"Barley arrives in central China later than wheat, bringing with it a degree of genetic diversity in relation to flowering time responses," Liu said. "We infer such diversity reflects preadaptation of barley varieties along that possible southern route to seasonal challenges, particularly the high altitude effect, and that led to the origins of eastern spring barley."
Liu's research on the dispersal of wheat and barley cultivation adds a new chapter to our understanding of prehistoric food globalization, a process that began about 5000 B.C. and intensified around 1500 B.C. This ongoing research traces the geographic paths and dispersal times of crops and cultivation systems that expanded across Eurasia and eventually worldwide, from points of origination in North Africa and West, East and South Asia. The eastern expansion of wheat and barley is a key story in this process.
In the hot, arid southwest Asian region where wheat and barley were first domesticated, they were grown between autumn and subsequent spring to complete their life cycles before arrival of summer droughts. These early domesticated strains included genes carried over from wild grasses that triggered flowering and grain production as days grew longer with the approach of summer.
Because of this spring-flowering life cycle, early domesticated varieties of wheat and barley were poorly suited for cultivation in northern European climates with severe winters and a different day length pattern. Previous research by the second author in this study, Diane Lister, a postdoctoral research associate at the University of Cambridge, has shown that barley and wheat adapted to European climates by evolving a mutation that switched off the genes that made flowering sensitive to increases in day length, allowing them to be sown in spring and harvested in fall.
Liu's study shows that barley evolved similar mutations on its way to China as farmers pushed its cultivation high into the mountains of the Tibetan Plateau. By the time barley reached central China, its genetic makeup had been altered so that flowering was no longer triggered by day length, allowing it to be planted in both spring and fall.
The ancient movement of wheat and barley cultivation into China offers two distinct stories about the adaption of newly introduced crops into an existing agrarian/culinary system, Liu said.
Ancient wheat that traveled to China along Silk Road routes also was genetically modified by farmers who selected strains that produced small-sized grains more suited to a Chinese cuisine that prepared them by boiling or steaming the whole grains. Larger wheat grains evolved in Europe where wheat was traditionally ground for flour.
Along the southern migration route for barley, the main story is the flowering time -- changed by farmers to gain control over the seasonal pressures of high-altitude cultivation, Liu said.
Recovery of these ancient grains has become more routine in the last decade as scholars mastered a flotation technique that allows the separation of seeds and other minute biological material from excavated dirt immersed in a bucket of water.

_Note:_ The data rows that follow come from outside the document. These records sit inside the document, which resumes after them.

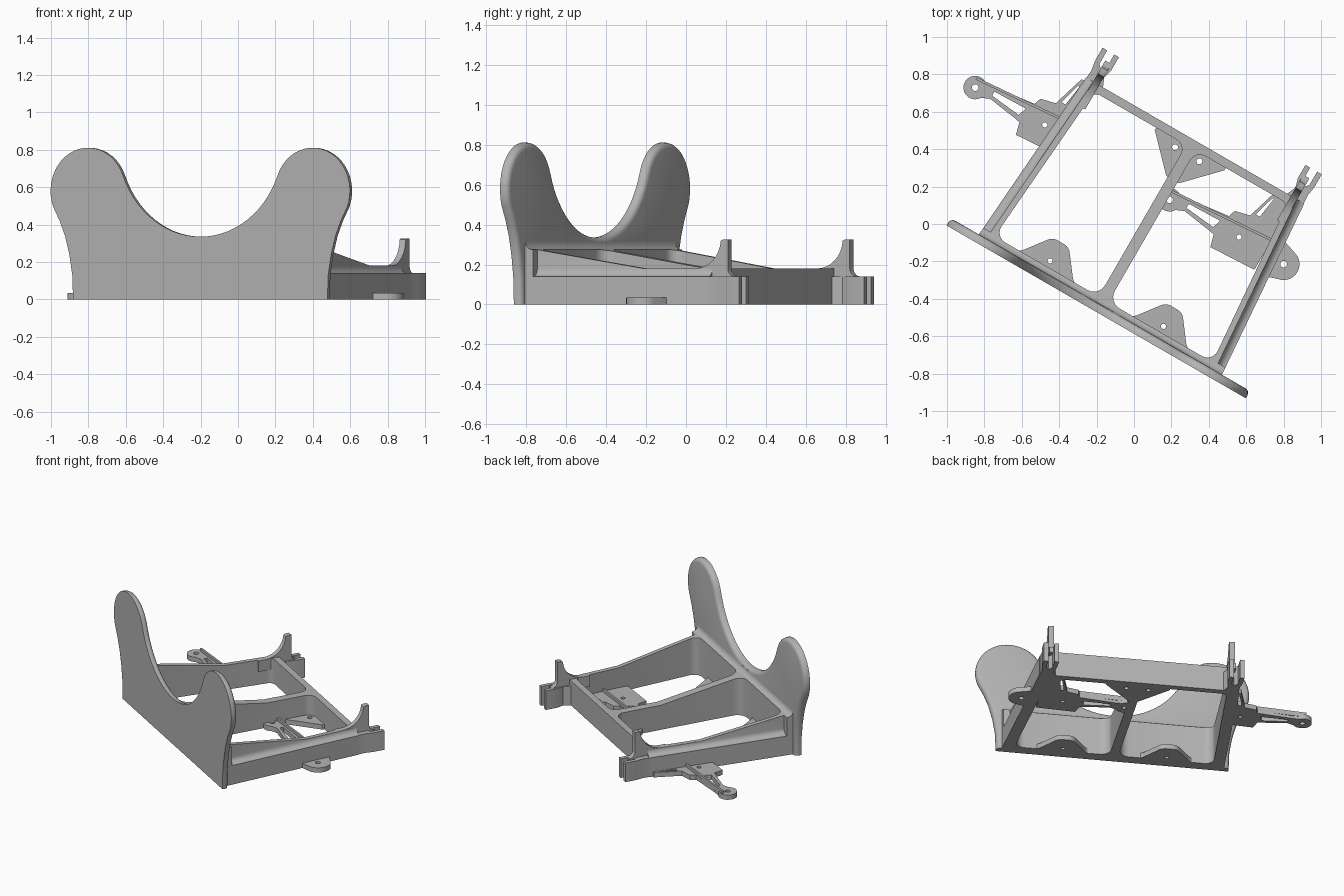
import bpy, bmesh, math
from mathutils import Matrix, Vector

if "Cube" in bpy.data.objects:
    bpy.data.objects.remove(bpy.data.objects["Cube"])

mat = bpy.data.materials.new("plain_grey")
mat.diffuse_color = (0.45, 0.45, 0.45, 1)
mat.use_nodes = True
mat.node_tree.nodes["Principled BSDF"].inputs["Base Color"].default_value = mat.diffuse_color


def rounded(pts, r, seg=6):
    """Round every corner of a polygon; r is one radius or one per corner."""
    out, n = [], len(pts)
    for i, p in enumerate(pts):
        p = Vector(p)
        rad = r[i] if isinstance(r, (list, tuple)) else r
        a = (Vector(pts[i - 1]) - p).normalized()
        b = (Vector(pts[(i + 1) % n]) - p).normalized()
        if rad == 0:
            out.append(p)
            continue
        half = a.angle(b) / 2
        centre = p + (a + b).normalized() * rad / math.sin(half)
        s = p + a * rad / math.tan(half) - centre
        e = p + b * rad / math.tan(half) - centre
        sweep = s.angle_signed(e)
        for k in range(seg + 1):
            out.append(centre + Matrix.Rotation(-sweep * k / seg, 2) @ s)
    return out


def arc(cx, cy, r, a0, a1, n=10):
    return [(cx + r * math.cos(math.radians(a0 + (a1 - a0) * k / n)),
             cy + r * math.sin(math.radians(a0 + (a1 - a0) * k / n))) for k in range(n + 1)]


def loft(name, ring_a, ring_b):
    """Closed solid between two matching rings of points."""
    bm = bmesh.new()
    a = [bm.verts.new(p) for p in ring_a]
    b = [bm.verts.new(p) for p in ring_b]
    n = len(a)
    bm.faces.new(a)
    bm.faces.new(b[::-1])
    for i in range(n):
        bm.faces.new((a[i], b[i], b[(i + 1) % n], a[(i + 1) % n]))
    bmesh.ops.recalc_face_normals(bm, faces=bm.faces)
    me = bpy.data.meshes.new(name)
    bm.to_mesh(me)
    bm.free()
    ob = bpy.data.objects.new(name, me)
    bpy.context.collection.objects.link(ob)
    me.materials.append(mat)
    return ob


def prism(name, pts, lo, hi, axis="z"):
    """Extrude a 2D outline along one axis."""
    put = {"z": lambda p, t: (p[0], p[1], t), "y": lambda p, t: (p[0], t, p[1]),
           "x": lambda p, t: (t, p[0], p[1])}[axis]
    return loft(name, [put(p, lo) for p in pts], [put(p, hi) for p in pts])


def boolean(ob, cutter, op="DIFFERENCE"):
    m = ob.modifiers.new("cut", "BOOLEAN")
    m.operation, m.object, m.solver = op, cutter, "EXACT"
    bpy.context.view_layer.objects.active = ob
    bpy.ops.object.modifier_apply(modifier=m.name)
    bpy.data.objects.remove(cutter)


def hole(ob, x, y, r=0.014):
    boolean(ob, prism("cutter", arc(x, y, r, 0, 337.5, 15), -0.1, 0.3))


# Front cradle plate: two round lobes and a round valley
side = [(0.785, 0), (0.79, 0.13), (0.808, 0.24), (0.835, 0.34), (0.868, 0.42)]
half = side + arc(0.693, 0.58, 0.231, -22, 159, 22) + arc(0, 0.846, 0.511, -21, -90, 14)[1:]
outline = half + [(-x, z) for x, z in half[-2::-1]]
plate = prism("cradle_plate", outline, -0.508, -0.463, "y")
bm = bmesh.new()
bm.from_mesh(plate.data)
rim = [e for e in bm.edges if all(v.co.y > -0.47 for v in e.verts)
       and max(v.co.z for v in e.verts) > 0.01]
bmesh.ops.bevel(bm, geom=rim, offset=0.028, segments=4, profile=0.5, affect="EDGES")
bm.to_mesh(plate.data)
bm.free()


# Ladder frame: tapered outline, two rounded pockets, sloping top
def outer(y):
    return 0.75 - 0.08 * (y + 0.46) / 1.06


frame = prism("frame", [(-outer(-0.5), -0.5), (outer(-0.5), -0.5), (outer(0.55), 0.55),
                        (-outer(0.55), 0.55)], 0, 0.5)
profile = [(-0.6, -0.1), (-0.6, 0.315), (-0.463, 0.315)] + arc(-0.423, 0.315, 0.04, 180, 255, 5)
profile += [(0.17, 0.18), (0.7, 0.18), (0.7, -0.1)]
boolean(frame, prism("cutter", profile, -1, 1, "x"), "INTERSECT")
for s in (-1, 1):
    pocket = [(s * 0.672, -0.43), (s * 0.03, -0.43), (s * 0.03, 0.505), (s * 0.597, 0.505)]
    boolean(frame, prism("cutter", rounded(pocket, [0.06, 0.07, 0.06, 0.04]), -0.1, 0.6))
    # Lower ledge along the outside of each side rail
    ledge = [(0.1, 0.14)] + arc(-0.005, 0.18, 0.04, 270, 180, 6) + [(-0.045, 0.6), (0.1, 0.6)]
    boolean(frame, loft("cutter", [(s * (outer(-0.42) + d), -0.42, z) for d, z in ledge],
                        [(s * (outer(0.6) + d), 0.6, z) for d, z in ledge]))

# Rear end of each side rail: forked lug and upright fin
for s, side_name in ((-1, "left"), (1, "right")):
    fork = [(0.60, 0.50), (0.674, 0.50), (0.668, 0.60), (0.677, 0.65), (0.677, 0.732),
            (0.648, 0.732), (0.648, 0.65), (0.626, 0.625), (0.605, 0.65), (0.605, 0.732),
            (0.576, 0.732), (0.576, 0.65), (0.59, 0.60), (0.56, 0.53)]
    prism(side_name + "_fork", [(s * x, y) for x, y in fork], 0, 0.14)
    fin = [(0.40, 0.10), (0.40, 0.18)] + arc(0.45, 0.33, 0.15, 270, 356, 8)
    fin += [(0.61, 0.325), (0.64, 0.325)] + arc(0.68, 0.18, 0.04, 180, 270, 5) + [(0.68, 0.10)]
    prism(side_name + "_fin", fin, s * 0.592, s * 0.63, "x")

# Mounting gussets inside the pockets
for s, side_name in ((-1, "left"), (1, "right")):
    front = [(0.14, -0.45), (0.19, -0.425), (0.30, -0.28), (0.40, -0.28), (0.51, -0.425),
             (0.56, -0.45)]
    g = prism(side_name + "_front_gusset",
              rounded([(s * x, y) for x, y in front], [0, 0.08, 0.06, 0.06, 0.08, 0]), 0, 0.035)
    hole(g, s * 0.35, -0.395)
    rear = [(0.0, 0.52), (0.0, 0.30), (0.04, 0.31), (0.215, 0.49), (0.215, 0.52)]
    g = prism(side_name + "_rear_gusset", [(s * x, y) for x, y in rear], 0, 0.035)
    hole(g, s * 0.075, 0.465, 0.016)

# Two identical lever arms, each with a ring end, lightening slots and a rib
for shift, end, name in ((0, -0.66, "outer"), (1.2, -0.58, "inner")):
    body = arc(-1.16, 0.207, 0.063, 60, 330, 16)
    body += [(-1.06, 0.195), (-0.90, 0.172), (-0.863, 0.165), (-0.845, 0.097), (end, 0.11),
             (end, 0.53), (-0.69, 0.53), (-0.745, 0.35), (-0.828, 0.33), (-0.842, 0.29),
             (-1.08, 0.262)]
    arm = prism(name + "_lever_arm", [(x + shift, y) for x, y in body], 0, 0.035)
    for slot in ([(-1.06, 0.215), (-0.885, 0.197), (-0.87, 0.245), (-1.06, 0.24)],
                 [(-0.722, 0.37), (-0.697, 0.37), (-0.679, 0.49), (-0.688, 0.49)]):
        boolean(arm, prism("cutter", [(x + shift, y) for x, y in slot], -0.1, 0.2))
    hole(arm, -1.16 + shift, 0.207, 0.018)
    hole(arm, -0.738 + shift, 0.22)
    rib = [(-1.18, 0.245), (end, 0.287), (end, 0.301), (-1.18, 0.259)]
    prism(name + "_arm_rib", [(x + shift, y) for x, y in rib], 0.02, 0.055)

# Round tab on the outside of the right rail
tab = prism("right_tab", [(0.66, 0.10)] + arc(0.74, 0.214, 0.085, -80, 70, 14) + [(0.66, 0.33)],
            0, 0.035)
hole(tab, 0.74, 0.214, 0.018)

# Turn the whole assembly into place and smooth the curved faces
place = Matrix.Rotation(math.radians(-30), 4, "Z") @ Matrix.Translation((0.06, 0, 0))
for ob in list(bpy.context.scene.objects):
    ob.data.transform(place)
    bpy.ops.object.select_all(action="DESELECT")
    ob.select_set(True)
    bpy.context.view_layer.objects.active = ob
    bpy.ops.object.shade_smooth_by_angle(angle=math.radians(30))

This approach, pioneered in China by the third author of this study, Zhijun Zhao, a professor of archaeology at the Chinese Academy of Social Sciences, has transformed the understanding of ancient farming in China.
The PLOS One findings reflect the contributions of 26 co-authors, including archaeologists who recovered the grains and those who analyzed them at leading archaeobotanical laboratories in the U.S., U.K., China and India. The team also includes leading experts for barley archaeogenetics, radiocarbon analysis and agricultural history around the globe.
"We've recently realized how much prehistoric crops moved around, on a scale much greater than anyone had envisaged," said senior co-author Martin Jones, the George Pitt-Rivers Professor of Archaeological Science at Cambridge. "An intensive study of chronology, genetics and crop records now reveals how those movements laid the agrarian foundations of Bronze Age civilizations, enabling the control of seasons, and opening the way for rotation and multi-cropping."